## Problem details
Identify all lines of the data containing the string "block" and copy them.

(Plain-text document sources)
▼

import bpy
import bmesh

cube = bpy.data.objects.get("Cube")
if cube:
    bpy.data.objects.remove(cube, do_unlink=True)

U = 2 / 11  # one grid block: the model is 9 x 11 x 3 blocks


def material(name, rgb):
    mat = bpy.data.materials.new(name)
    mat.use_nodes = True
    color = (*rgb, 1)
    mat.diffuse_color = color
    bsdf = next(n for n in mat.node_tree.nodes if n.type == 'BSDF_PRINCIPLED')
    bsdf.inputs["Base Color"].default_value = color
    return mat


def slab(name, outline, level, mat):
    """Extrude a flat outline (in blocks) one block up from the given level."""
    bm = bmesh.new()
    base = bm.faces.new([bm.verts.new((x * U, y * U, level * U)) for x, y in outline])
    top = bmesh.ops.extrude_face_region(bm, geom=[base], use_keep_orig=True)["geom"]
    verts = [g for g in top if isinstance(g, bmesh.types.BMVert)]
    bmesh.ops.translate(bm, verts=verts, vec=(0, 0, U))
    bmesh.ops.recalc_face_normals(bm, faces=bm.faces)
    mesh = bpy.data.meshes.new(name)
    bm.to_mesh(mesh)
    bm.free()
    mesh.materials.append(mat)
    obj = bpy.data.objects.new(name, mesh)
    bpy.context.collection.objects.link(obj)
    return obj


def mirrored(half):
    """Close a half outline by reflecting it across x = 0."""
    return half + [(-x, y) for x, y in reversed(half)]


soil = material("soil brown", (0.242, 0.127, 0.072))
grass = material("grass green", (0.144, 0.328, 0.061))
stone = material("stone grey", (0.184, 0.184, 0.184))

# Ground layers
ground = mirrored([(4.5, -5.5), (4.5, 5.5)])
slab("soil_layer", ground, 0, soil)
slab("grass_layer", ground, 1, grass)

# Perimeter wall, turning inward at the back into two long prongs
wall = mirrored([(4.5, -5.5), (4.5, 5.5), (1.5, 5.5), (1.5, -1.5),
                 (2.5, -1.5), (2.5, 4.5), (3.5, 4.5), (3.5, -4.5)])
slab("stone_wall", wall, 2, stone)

▲

## Answer to this task
U = 2 / 11  # one grid block: the model is 9 x 11 x 3 blocks
    """Extrude a flat outline (in blocks) one block up from the given level."""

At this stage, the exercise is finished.